# Your assignment:
Below are records; count how many of their lines contain the word "function" and give the number alone.

# Dataset:
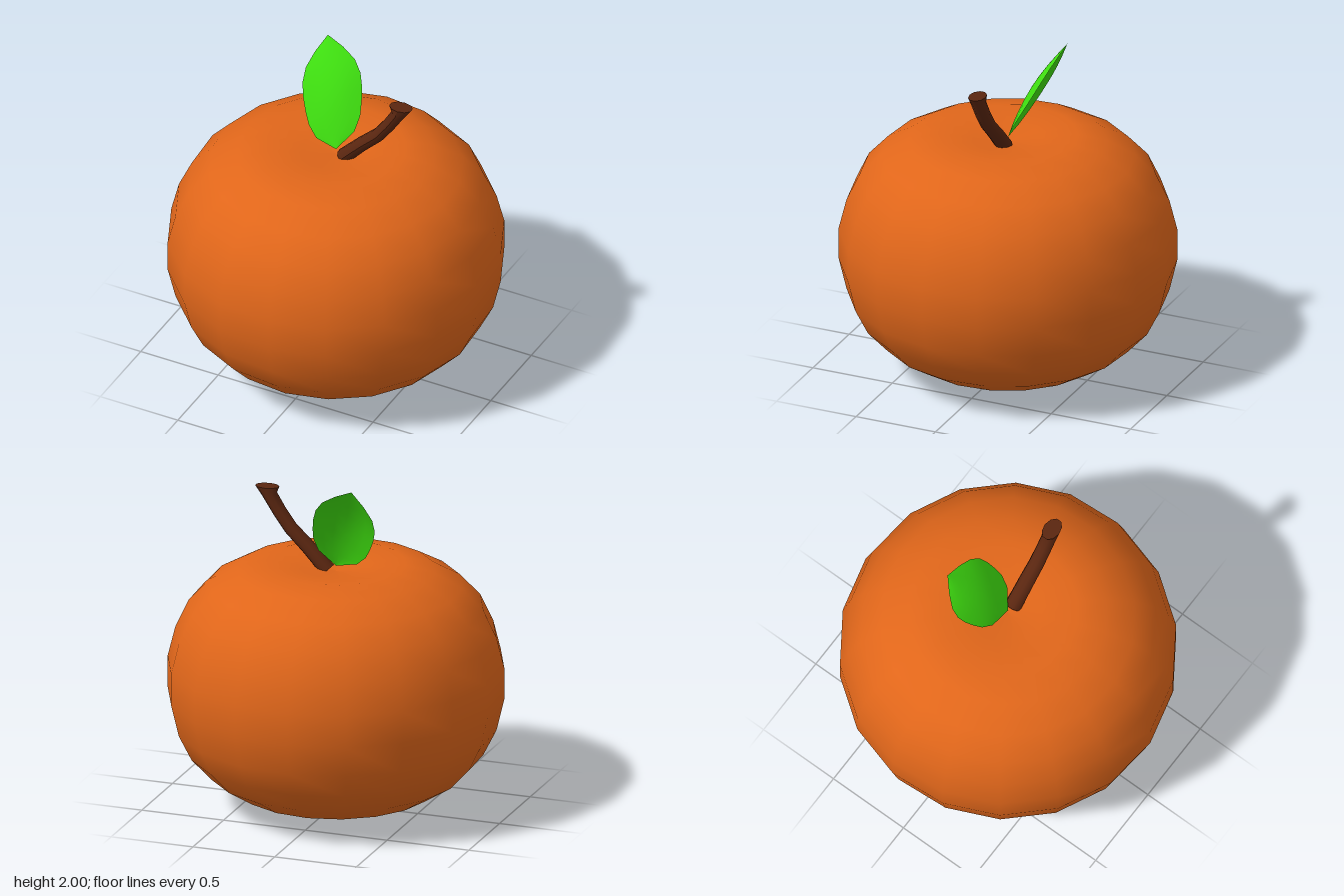
import * as THREE from 'three';

const material = (color, side = THREE.FrontSide) => {
  const m = new THREE.MeshStandardMaterial({ side });
  m.color.set(color);
  return m;
};

function addPart(group, name, geometry, mat) {
  const mesh = new THREE.Mesh(geometry, mat);
  mesh.name = name;
  group.add(mesh);
}

// Squat fruit with a shallow dimple at the top
function fruitGeometry() {
  const profile = [
    [0, 0], [0.2, 0.008], [0.38, 0.04], [0.57, 0.1], [0.73, 0.2], [0.85, 0.33],
    [0.925, 0.48], [0.97, 0.67], [0.97, 0.86], [0.925, 1.04], [0.85, 1.2],
    [0.73, 1.33], [0.57, 1.42], [0.4, 1.46], [0.2, 1.435], [0, 1.41],
  ].map(([r, y]) => new THREE.Vector2(r, y));
  return new THREE.LatheGeometry(profile, 18, THREE.MathUtils.degToRad(4));
}

// Leaning stem: a cylinder whose rings follow a bent path and flare at the tip
function stemGeometry() {
  // x, y, half width across the bend, half width in z, ring tilt
  const rings = [
    [0.05, 1.41, 0.045, 0.05, -0.75],
    [0.17, 1.535, 0.042, 0.048, -0.78],
    [0.275, 1.635, 0.04, 0.046, -0.75],
    [0.345, 1.73, 0.04, 0.045, -0.58],
    [0.405, 1.825, 0.043, 0.045, -0.3],
    [0.42, 1.875, 0.072, 0.05, 0],
  ];
  const n = rings.length - 1;
  const geometry = new THREE.CylinderGeometry(1, 1, 1, 10, n);
  const pos = geometry.attributes.position;
  for (let i = 0; i < pos.count; i++) {
    const [cx, cy, w, d, tilt] = rings[Math.round((pos.getY(i) + 0.5) * n)];
    const across = pos.getX(i) * w;
    pos.setXYZ(i, cx + across * Math.cos(tilt), cy + across * Math.sin(tilt), pos.getZ(i) * d);
  }
  geometry.computeVertexNormals();
  return geometry;
}

// Pointed leaf: a grid narrowed to its outline and domed towards the front
function leafGeometry() {
  const halfWidths = [0, 0.115, 0.155, 0.17, 0.178, 0.175, 0.148, 0.085, 0];
  const rows = halfWidths.length - 1;
  const base = new THREE.Vector3(0, 1.44, 0);
  const axis = new THREE.Vector3(-0.2, 0.56, -0.283);
  const across = new THREE.Vector3(0.94, 0.342, -0.25);
  const normal = across.clone().cross(axis).normalize();
  const geometry = new THREE.PlaneGeometry(2, 1, 6, rows);
  const pos = geometry.attributes.position;
  const p = new THREE.Vector3();
  for (let i = 0; i < pos.count; i++) {
    const u = pos.getX(i);
    const t = pos.getY(i) + 0.5;
    const half = halfWidths[Math.round(t * rows)];
    const dome = (0.04 - 0.05 * u * u) * Math.sin(Math.PI * t);
    p.copy(base).addScaledVector(axis, t).addScaledVector(across, u * half).addScaledVector(normal, dome);
    pos.setXYZ(i, p.x, p.y, p.z);
  }
  geometry.computeVertexNormals();
  return geometry;
}

export function createModel() {
  const group = new THREE.Group();
  group.name = 'fruit';
  addPart(group, 'body', fruitGeometry(), material(0xe0661a));
  addPart(group, 'stem', stemGeometry(), material(0x5a2610));
  addPart(group, 'leaf', leafGeometry(), material(0x3fe010, THREE.DoubleSide));
  return group;
}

# Task output:
5